Another CIRM-funded team is also in a Phase 3 trial, in this case a therapy for the brain cancer glioblastoma developed by ImmunoCellular Therapeutics. The third CIRM-funded team at Stanford is in the middle of an early phase trial testing for safety and early signs of effectiveness with a therapy that could become an off-the-shelf therapy for many different cancers.

25-year effort getting results

Dillman now works for Caladrius Biosciences, the company conducting the Phase 3 trial in many medical centers around the U.S. He heads the clinical trial team funded by CIRM to conduct the California portion of the trial. But he has been working on the concept behind the therapy since the 1990s, most of the time at Hoag Hospital in Orange County. His mom was diagnosed with cancer when he was 14, and she died of the disease when he was an undergraduate at Stanford. His entire career has been focused on immuno-oncology.

The current effort uses a part of the immune system called dendritic cells that are derived from the patient’s blood. A patient’s tumor cells from a cell line and their dendritic cells are exposed to each other in a lab culture flask. What dendritic cells are really good at is gobbling up the cancer cells, then presenting pieces of the destroyed cancer cells to the immune cells responsible for getting rid of tumors. So, when given back to the patient the dendritic cells present the cancer bits, or antigens, like road maps to the immune cells that can then seek out and kill the cancer stem cells. The company produced a great video explaining the process.

Unlike most of the other immunotherapies that generally only present or target one CSC antigen, the Caladrius strategy presents a multitude of CSC antigens through the dendritic cells.
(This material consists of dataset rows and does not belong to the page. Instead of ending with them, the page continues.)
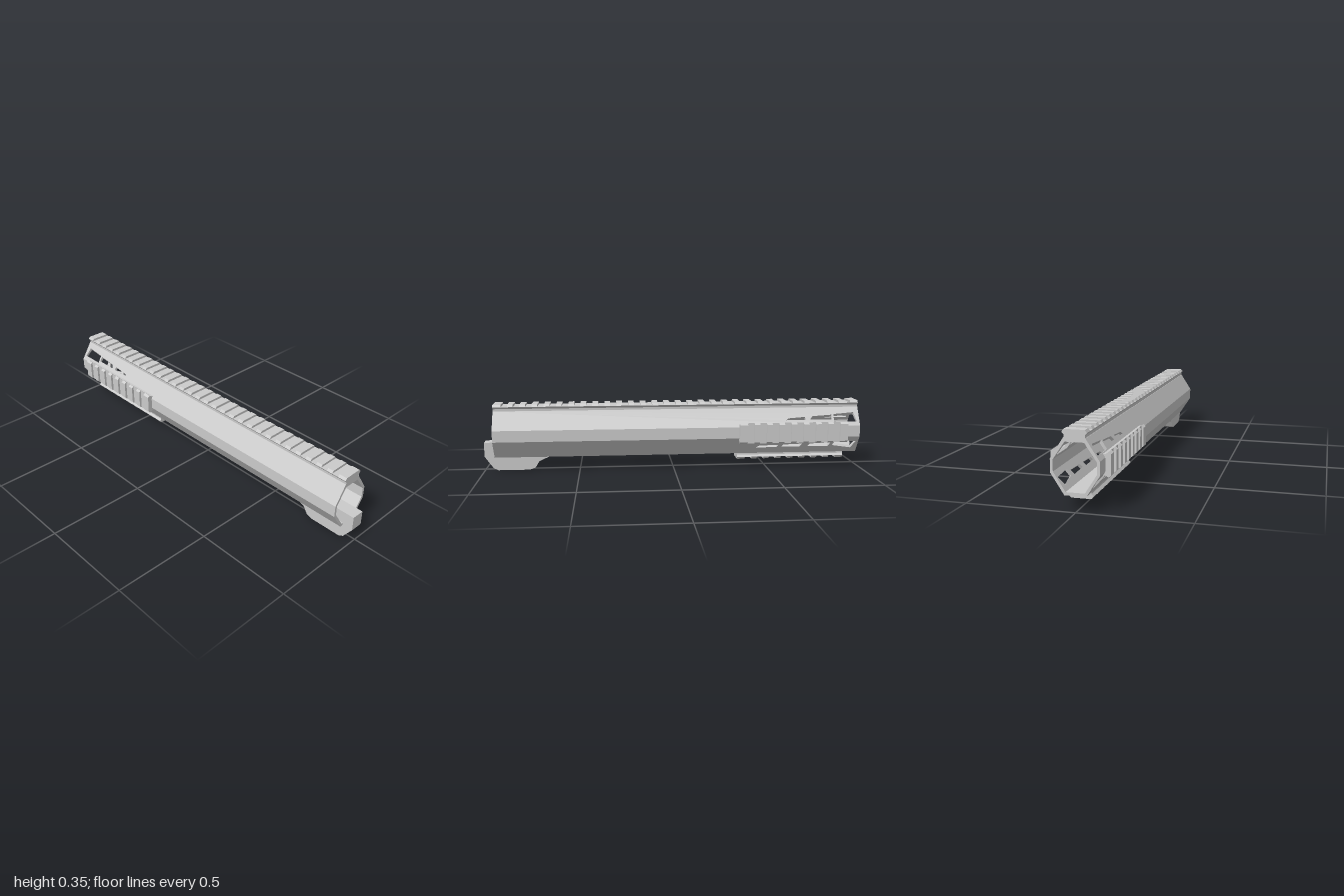
import * as THREE from 'three';

const material = new THREE.MeshStandardMaterial({ color: 0xcccccc, flatShading: true });
const BACK = -1, FRONT = 0.945;

// Octagon corners of the tube wall, counter-clockwise seen from the front
const OUTER = [[0.108, 0.165], [0.108, 0.225], [0.048, 0.318], [-0.048, 0.318],
  [-0.108, 0.225], [-0.108, 0.165], [-0.048, 0.072], [0.048, 0.072]];
const INNER = [[0.096, 0.17], [0.096, 0.221], [0.042, 0.3], [-0.042, 0.3],
  [-0.096, 0.221], [-0.096, 0.17], [-0.042, 0.086], [0.042, 0.086]];

// Cut-outs in the slanted walls, as [z, y]
const UPPER_HOLES = [
  [[-0.86, 0.245], [-0.985, 0.245], [-0.972, 0.291], [-0.862, 0.283]],
  [[-0.73, 0.257], [-0.85, 0.257], [-0.85, 0.28], [-0.745, 0.274]],
  [[-0.6, 0.256], [-0.705, 0.256], [-0.705, 0.271], [-0.615, 0.265]],
];
const LOWER_HOLES = [
  [[-0.86, 0.113], [-0.965, 0.096], [-0.987, 0.137], [-0.87, 0.142]],
  [[-0.725, 0.109], [-0.835, 0.106], [-0.848, 0.13], [-0.735, 0.126]],
  [[-0.58, 0.108], [-0.68, 0.106], [-0.692, 0.126], [-0.59, 0.122]],
  [[-0.44, 0.106], [-0.555, 0.107], [-0.565, 0.121], [-0.46, 0.118]],
];

const toShape = pts => new THREE.Shape(pts.map(p => new THREE.Vector2(...p)));

function addMesh(parent, geometry, name) {
  geometry.computeVertexNormals();
  const mesh = new THREE.Mesh(geometry, material);
  mesh.name = name;
  parent.add(mesh);
  return mesh;
}

// One wall of the octagon: a flat sheet (z, v, depth) mapped between two corners
function wallPanel(i, holes) {
  const j = (i + 1) % 8;
  const shape = toShape([[BACK, 0], [FRONT, 0], [FRONT, 1], [BACK, 1]]);
  const [ya, yb] = [OUTER[i][1], OUTER[j][1]];
  for (const hole of holes) {
    shape.holes.push(new THREE.Path(hole.map(([z, y]) => new THREE.Vector2(z, (y - ya) / (yb - ya)))));
  }
  const geometry = new THREE.ExtrudeGeometry(shape, { depth: 1, bevelEnabled: false });
  const pos = geometry.attributes.position;
  const lerp = THREE.MathUtils.lerp;
  for (let k = 0; k < pos.count; k++) {
    const z = pos.getX(k), v = pos.getY(k), w = pos.getZ(k);
    const [x, y] = [0, 1].map(c =>
      lerp(lerp(OUTER[i][c], OUTER[j][c], v), lerp(INNER[i][c], INNER[j][c], v), w));
    pos.setXYZ(k, x, y, z);
  }
  return geometry;
}

// Extrude an x-y profile from z0 to z1
function bar(profile, z0, z1) {
  return new THREE.ExtrudeGeometry(toShape(profile), { depth: z1 - z0, bevelEnabled: false })
    .translate(0, 0, z0);
}

// Accessory rail: undercut base with evenly spaced cross teeth
function rail(name, z0, z1) {
  const group = new THREE.Group();
  group.name = name;
  const base = [[-0.046, 0], [0.046, 0], [0.046, 0.012], [0.055, 0.023], [-0.055, 0.023], [-0.046, 0.012]];
  const tooth = [[-0.055, 0.023], [0.055, 0.023], [0.046, 0.035], [-0.046, 0.035]];
  addMesh(group, bar(base, z0, z1), 'railBase');
  const end = 0.042, width = 0.03;
  const grooves = Math.round((z1 - z0 - 2 * end + width) / 0.064);
  const pitch = (z1 - z0 - 2 * end + width) / grooves;
  for (let i = 0; i <= grooves; i++) {
    const start = i === 0 ? z0 : z0 + end - width + i * pitch;
    const stop = i === grooves ? z1 : z0 + end + i * pitch;
    addMesh(group, bar(tooth, start, stop), 'railTooth');
  }
  return group;
}

export function createModel() {
  const model = new THREE.Group();
  model.name = 'handguard';

  // Octagonal tube with cut-outs in the slanted walls
  const tube = new THREE.Group();
  tube.name = 'tube';
  const holes = { 1: UPPER_HOLES, 3: UPPER_HOLES, 5: LOWER_HOLES, 7: LOWER_HOLES };
  for (let i = 0; i < 8; i++) addMesh(tube, wallPanel(i, holes[i] ?? []), 'tubeWall');
  model.add(tube);

  // Full-length top rail, short rails on the sides and underneath
  const rails = [
    ['topRail', BACK, FRONT, 0, 0.318, 0],
    ['leftRail', -0.927, -0.345, 0.098, 0.194, -Math.PI / 2],
    ['rightRail', -0.927, -0.345, -0.098, 0.194, Math.PI / 2],
    ['bottomRail', -0.927, -0.345, 0, 0.075, Math.PI],
  ];
  for (const [name, z0, z1, x, y, angle] of rails) {
    const r = rail(name, z0, z1);
    r.position.set(x, y, 0);
    r.rotation.z = angle;
    model.add(r);
  }

  // Front lug, drawn in z-y and turned to run across x
  const lug = [[1, 0.15], [0.65, 0.15], [0.65, 0.075], [0.715, 0.045], [0.735, 0.012],
    [0.765, 0], [0.93, 0], [0.955, 0.012], [1, 0.075]].map(([z, y]) => [-z, y]);
  const lugGeometry = new THREE.ExtrudeGeometry(toShape(lug), { depth: 0.066, bevelEnabled: false })
    .translate(0, 0, -0.033).rotateY(Math.PI / 2);
  addMesh(model, lugGeometry, 'frontLug');

  return model;
}
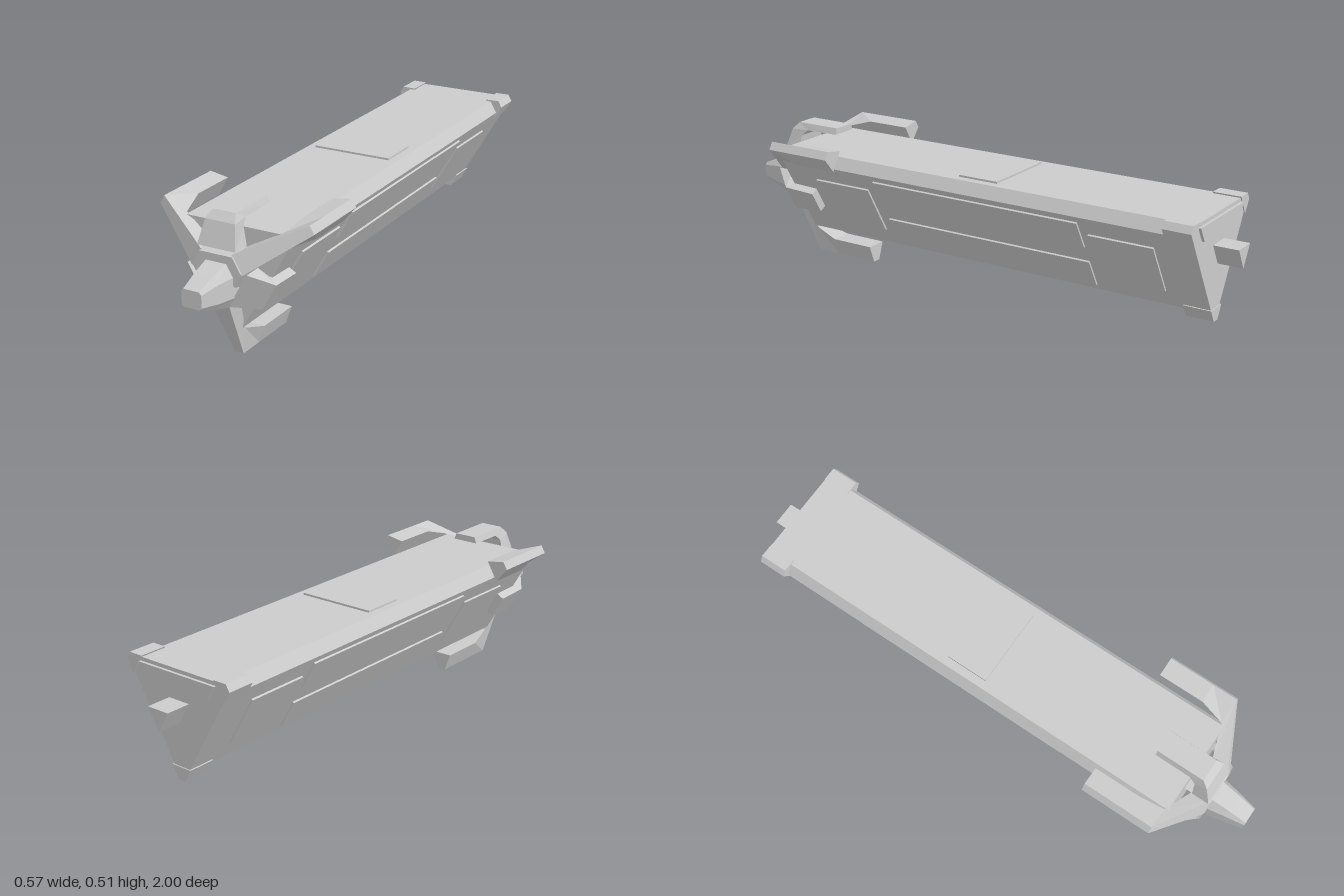
import * as THREE from 'three';

const material = new THREE.MeshStandardMaterial({ color: 0xcccccc, flatShading: true });
const AXIS_Y = 0.319; // height of the long axis with threefold symmetry

// Joins convex rings of [x, y, z] points into a closed solid.
function loft(rings) {
  const tris = [];
  const n = rings[0].length;
  for (let i = 0; i < rings.length - 1; i++) {
    const a = rings[i], b = rings[i + 1];
    for (let j = 0; j < n; j++) {
      const k = (j + 1) % n;
      tris.push([a[j], a[k], b[k]], [a[j], b[k], b[j]]);
    }
  }
  const first = rings[0], last = rings[rings.length - 1];
  for (let j = 1; j < n - 1; j++) {
    tris.push([first[0], first[j + 1], first[j]], [last[0], last[j], last[j + 1]]);
  }
  // Turn all faces outward
  let volume = 0;
  for (const t of tris) {
    const [a, b, c] = t.map((p) => new THREE.Vector3(...p));
    volume += a.dot(b.cross(c));
  }
  if (volume < 0) tris.forEach((t) => t.reverse());
  const geo = new THREE.BufferGeometry();
  geo.setAttribute('position', new THREE.Float32BufferAttribute(tris.flat(2), 3));
  geo.computeVertexNormals();
  return geo;
}

// Prism along z from a convex outline of [x, y] points.
const prism = (outline, z0, z1) =>
  loft([z0, z1].map((z) => outline.map(([x, y]) => [x, y, z])));

// Arm with four-sided sections: outer radius, z, half width, then the same for the inner side.
const arm = (sections) => loft(sections.map(([ro, zo, wo, ri, zi, wi]) =>
  [[-wo, ro, zo], [wo, ro, zo], [wi, ri, zi], [-wi, ri, zi]]));

export function createModel() {
  const model = new THREE.Group();
  model.name = 'triangularPod';
  const core = new THREE.Group();
  core.name = 'core';
  core.position.y = AXIS_Y;
  model.add(core);

  const add = (name, geo, degrees = 0) => {
    const mesh = new THREE.Mesh(geo, material);
    mesh.name = name;
    mesh.rotation.z = THREE.MathUtils.degToRad(degrees);
    core.add(mesh);
    return mesh;
  };
  const polar = (r, degrees) => {
    const a = THREE.MathUtils.degToRad(degrees);
    return [r * Math.cos(a), r * Math.sin(a)];
  };

  // Long three-sided body with cut corners
  const corners = [[0.177, 0.131], [0.202, 0.088], [0.025, -0.219],
    [-0.025, -0.219], [-0.202, 0.088], [-0.177, 0.131]];
  add('body', prism(corners, -0.91, 0.765));

  // Raised panels: one on top, six on each lower side
  const panel = (name, degrees, x0, x1, z0, z1) => {
    const geo = new THREE.BoxGeometry(x1 - x0, 0.014, z1 - z0);
    geo.translate((x0 + x1) / 2, 0.131, (z0 + z1) / 2);
    add(name, geo, degrees);
  };
  panel('topPanel', 0, -0.147, 0.147, -0.15, 0.005);
  for (const side of [-120, 120]) {
    panel('frontSidePanel', side, -0.104, 0.104, 0.39, 0.63);
    panel('rearSidePanel', side, -0.104, 0.104, -0.76, -0.52);
    panel('longSidePanel', side, 0.036, 0.153, -0.49, 0.35);
    panel('longSidePanel', side, -0.153, -0.036, -0.49, 0.35);
  }

  // Rear corner blocks, plate and connector
  for (const deg of [180, 60, -60]) {
    add('rearCornerBlock', prism([[-0.014, 0.25], [0.014, 0.25], [0.04, 0.204], [-0.04, 0.204]],
      -0.914, -0.812), deg);
  }
  add('rearPlate', prism([[-0.165, 0.118], [0.165, 0.118], [0.133, 0.064], [-0.133, 0.064]], -0.92, -0.9));
  add('rearConnector', prism([-90, 30, 150].map((d) => polar(0.05, d)), -1, -0.9));

  // Front hub and the neck joining it to the body
  const hub = (r, z) => [11, 49, 131, 169, 251, 289].map((d) => [...polar(r, d), z]);
  add('hub', loft([hub(0.107, 0.797), hub(0.107, 0.835), hub(0.09, 0.865)]));
  add('neck', prism([-90, 30, 150].map((d) => polar(0.06, d)), 0.75, 0.81));

  // Three long claws over the body corners
  const longClaw = arm([
    [0.085, 0.862, 0.036, 0.085, 0.797, 0.036],
    [0.319, 0.752, 0.016, 0.225, 0.752, 0.026],
    [0.319, 0.66, 0.016, 0.254, 0.66, 0.04],
    [0.319, 0.49, 0.016, 0.254, 0.49, 0.04],
  ]);
  for (const deg of [180, 60, -60]) add('longClaw', longClaw, deg);

  // Short claws over the three flat faces
  add('topClaw', arm([
    [0.085, 0.862, 0.07, 0.085, 0.797, 0.07],
    [0.165, 0.835, 0.055, 0.145, 0.79, 0.055],
    [0.191, 0.81, 0.042, 0.166, 0.765, 0.05],
    [0.191, 0.63, 0.042, 0.168, 0.63, 0.05],
  ]));
  const sideClaw = arm([
    [0.085, 0.862, 0.07, 0.085, 0.797, 0.07],
    [0.161, 0.785, 0.054, 0.125, 0.77, 0.052],
    [0.161, 0.66, 0.046, 0.125, 0.66, 0.046],
  ]);
  for (const deg of [-120, 120]) add('sideClaw', sideClaw, deg);

  // Tapered eight-sided nose: z, top y, half width, side y pair, half width, bottom y, half width
  const nose = [
    [0.83, 0.37, 0.045, 0.33, 0.24, 0.072, 0.205, 0.04],
    [0.86, 0.362, 0.038, 0.32, 0.25, 0.062, 0.212, 0.038],
    [0.93, 0.344, 0.033, 0.318, 0.255, 0.05, 0.232, 0.034],
    [1.0, 0.318, 0.029, 0.308, 0.266, 0.036, 0.258, 0.03],
  ].map(([z, ty, tw, sy0, sy1, sw, by, bw]) =>
    [[tw, ty], [sw, sy0], [sw, sy1], [bw, by], [-bw, by], [-sw, sy1], [-sw, sy0], [-tw, ty]]
      .map(([x, y]) => [x, y - AXIS_Y, z]));
  add('nose', loft(nose));

  // Small chin under the nose
  add('chin', loft([
    [[-0.026, -0.08, 0.84], [0.026, -0.08, 0.84], [0.026, -0.119, 0.84], [-0.026, -0.119, 0.84]],
    [[-0.013, -0.08, 0.9], [0.013, -0.08, 0.9], [0.013, -0.09, 0.9], [-0.013, -0.09, 0.9]],
  ]));

  return model;
}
The therapy has been associated with minimal side effects and theoretically should be more effective than other therapeutic cancer vaccine approaches. With so many specific targets, the cells are less likely to cause immune attack on healthy cells and more likely to find all the renegade tumor cells. This therapy is also a bit slower acting, which is actually a good thing. Many of the other immune therapies trigger such a strong immune response, they cause flu like symptoms that sometimes require the therapy to be halted. The dendritic cell therapy has few side effects reported so far.

Caladrius plans to conduct the trial at 32 locations, with 20 of them recruiting patients currently. The first patient was dosed in June, and a total of 250

Norm Beegun was treated in an earlier phase of the Caladrius trial.

Norm Beegun was treated in an earlier phase of the Caladrius trial.

patients will be randomly selected to get the therapy or not, with two thirds getting the therapy. The researchers plan to review the interim results as early as the end of 2017.

One patient from the earlier phase trials of the therapy, Norm Beegun, believes he definitely benefited from the treatment and told his story to our board in May.

Other approaches to ousting cancer

The CIRM-funded team at Stanford began an early phase trial in August 2014 using an antibody that blocks a receptor on the surface of CSCs called CD47. One of the researchers on the team, Irving Weissman, has dubbed that gene the “don’t eat me gene(video)” because it tells the immune system cells responsible for getting rid of tumors to not do their job. When CD47 is blocked, the immune system cells called macrophages are able to destroy—in essence eat—the CSCs.

The initial study primarily seeks to determine safety and the best dose for moving forward. It is enrolling patients with advanced-stage solid tumors. So far 12 patients have been treated with five different doses, and the team continues to screen patients for higher doses to be treated in the coming months. The trial is open only at Stanford Cancer Center under the leadership of Branimir Sikic.

The team at ImmunoCellular plans to enroll 400 brain cancer patients at 120 clinical trial sites around the U.S., Canada and Europe. They are also developing a way to turn a patient’s dendritic cells into a vaccine that helps the immune system target cancer stem cells.